    • Founders Documents
      • Founders Agreements
        • Vesting
      • Tax Forms (83(b)) election
  • Commercial Transactions: As the cannabis industry starts to mature and integrate with more traditional agricultural, consumer packaged goods (CPG), manufacturing and distribution industries, understanding, negotiating and closing solid commercial deals that make business sense are increasingly more critical.
    • Forecasts and Minimum inventories
    • Minimum purchase requirements
    • Title and risk of loss
    • Indemnification
    • Limitations of Liability
    • Quality Controls
    • Recordkeeping and Bookkeeping
    • Inspections and Audits
  • Tax Matters: Tax matters that affect all businesses are also starting to influence cannabis businesses. In addition to looking at 280E matters more strategically, cannabis founders should look to start protecting themselves financially with making timely tax filings, and using estate planning strategies. On a larger scale, it’s critical to make sure that the business is structured in a tax efficient and tax friendly manner (especially important to help avoid tax issues when the company is being sold and there is an exit event).
      • 280E strategic analysis and structuring
      • 83(b) elections
      • Trust and estate structuring
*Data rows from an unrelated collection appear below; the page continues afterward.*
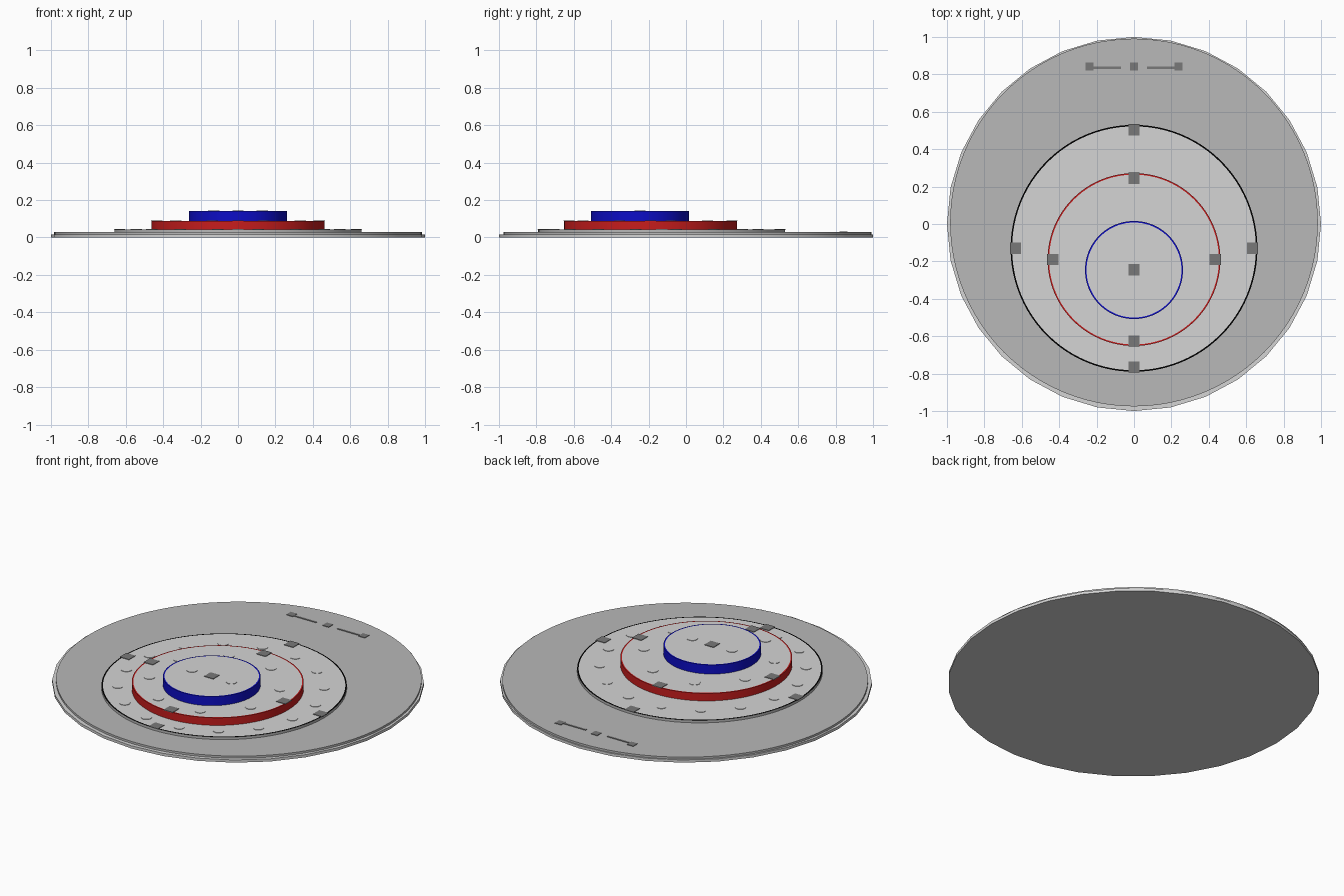
import bpy, bmesh, math

if "Cube" in bpy.data.objects:
    bpy.data.objects.remove(bpy.data.objects["Cube"])


def material(name, r, g, b):
    m = bpy.data.materials.new(name)
    m.diffuse_color = (r, g, b, 1)
    m.use_nodes = True
    m.node_tree.nodes["Principled BSDF"].inputs["Base Color"].default_value = m.diffuse_color
    return m


LIGHT = material("light_grey", 0.66, 0.66, 0.66)
GREY = material("mid_grey", 0.48, 0.48, 0.48)
DARK = material("dark_grey", 0.19, 0.19, 0.19)
BLACK = material("black", 0.0, 0.0, 0.0)
RED = material("red", 0.57, 0.012, 0.012)
BLUE = material("blue", 0.004, 0.004, 0.57)


def finish(bm, name, mats):
    bmesh.ops.recalc_face_normals(bm, faces=bm.faces)
    mesh = bpy.data.meshes.new(name)
    bm.to_mesh(mesh)
    bm.free()
    for m in mats:
        mesh.materials.append(m)
    ob = bpy.data.objects.new(name, mesh)
    bpy.context.collection.objects.link(ob)
    return ob


def disc(name, y, r, z0, z1, side, top=None, rim=None, sides=96):
    """Upright disc; optional thin rim-coloured border around the top face."""
    bm = bmesh.new()
    bmesh.ops.create_cone(bm, cap_ends=True, segments=sides, radius1=r, radius2=r, depth=z1 - z0)
    bmesh.ops.translate(bm, verts=bm.verts, vec=(0, y, (z0 + z1) / 2))
    bm.normal_update()
    cap = max(bm.faces, key=lambda f: f.calc_center_median().z)
    if rim:
        ring = bmesh.ops.inset_region(bm, faces=[cap], thickness=0.008)["faces"]
        for f in ring:
            f.material_index = 2
        cap.material_index = 1
    for f in bm.faces:
        f.smooth = abs(f.normal.z) < 0.5
    ob = finish(bm, name, [side, top or side, rim or side])
    for e in ob.data.edges:   # keep the cap edges crisp
        a, b = (ob.data.vertices[i].co for i in e.vertices)
        e.use_edge_sharp = abs(a.z - b.z) < 1e-5
    return ob


def plates(name, mat, items, z, h=0.004):
    """Thin rectangular plates: items are (x, y, width, depth)."""
    bm = bmesh.new()
    for x, y, w, d in items:
        vs = bmesh.ops.create_cube(bm, size=1)["verts"]
        bmesh.ops.scale(bm, verts=vs, vec=(w, d, h))
        bmesh.ops.translate(bm, verts=vs, vec=(x, y, z + h / 2 - 0.001))
    return finish(bm, name, [mat])


def studs(name, points, z, r=0.03, h=0.003):
    """Very low round markers in the colour of the surface."""
    bm = bmesh.new()
    for x, y in points:
        vs = bmesh.ops.create_cone(bm, cap_ends=True, segments=16, radius1=r, radius2=r, depth=h)["verts"]
        bmesh.ops.translate(bm, verts=vs, vec=(x, y, z + h / 2 - 0.0005))
    return finish(bm, name, [LIGHT])


def circle(y, r, n):
    return [(r * math.cos(math.tau * (i + 0.5) / n), y + r * math.sin(math.tau * (i + 0.5) / n))
            for i in range(n)]


# Base: faceted plate with a smoother disc on it
disc("base_plate", 0, 1.0, 0, 0.016, LIGHT, sides=32)
disc("base_disc", 0.008, 0.983, 0.016, 0.028, GREY)

# Three stacked eccentric tiers
disc("lower_tier", -0.13, 0.66, 0.028, 0.043, GREY, LIGHT, BLACK)
disc("middle_tier", -0.19, 0.462, 0.043, 0.088, RED, LIGHT, RED)
disc("upper_tier", -0.246, 0.262, 0.088, 0.142, BLUE, LIGHT, BLUE)

# Square markers at the compass points of each tier
S = 0.06
for label, y, r, z in (("lower", -0.13, 0.634, 0.043), ("middle", -0.19, 0.435, 0.088)):
    plates(label + "_markers", DARK,
           [(r, y, S, S), (-r, y, S, S), (0, y + r, S, S), (0, y - r, S, S)], z)
plates("center_marker", DARK, [(0, -0.245, S, S)], 0.142)

# Marker row with bars on the base
plates("base_markers", DARK, [(x, 0.842, 0.042, 0.042) for x in (-0.237, 0, 0.237)]
       + [(s * 0.145, 0.836, 0.15, 0.012) for s in (-1, 1)], 0.028)

# Low round studs on the tier tops
studs("lower_studs", circle(-0.16, 0.555, 16), 0.043)
studs("middle_studs", circle(-0.218, 0.36, 8), 0.088)
studs("upper_studs", [(-0.13, -0.246), (0.13, -0.246)], 0.142)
Accountants that understand cannabis businesses and the tax code can develop thoughtful tax structures for favorable tax treatment.

  • Intellectual Property: Intellectual property rights and protections become more important, as strong brands become more valuable in a consolidating cannabis marketplace. This is certainly a valuation driver in the cannabis industry.
    • Trademark protections for cannabis business, under non-specific cannabis classes such as smokers’ articles, clothing, merchandise and website information; processes and trade secrets.
    • Trade Secrets

Lawyers experienced in intellectual property matters  can provide effective trademark strategies or precise regulation compliance programs.

  • Insurance and Liabilities: Cannabis businesses are susceptible to liability in terms of their products.  Now is a great time to understand the liabilities that exist and structures that help mitigate, such as contractual indemnification and limitations on liability, and insurance plans and policies.

Lawyers, insurance brokers and other professionals can offer products and services to help manage product and other liability risk.

Addressing these issues now is critical.

As the cannabis industry continues to mature in its next growth phase, it is likely that laws and regulations will continue their evolution towards creating a more favorable business climate for the cannabis industry. This means that now is the time to use and leverage of business professionals from traditional markets and industries.

Union Cannabis Group is available to discuss your cannabis business gaps, risks, and opportuntities.

Eli Korer

Eli Korer is the Chief Legal Officer of Union Cannabis Group.  In addition to managing the company’s legal matters, he also contributes to the company’s business and commercial activities.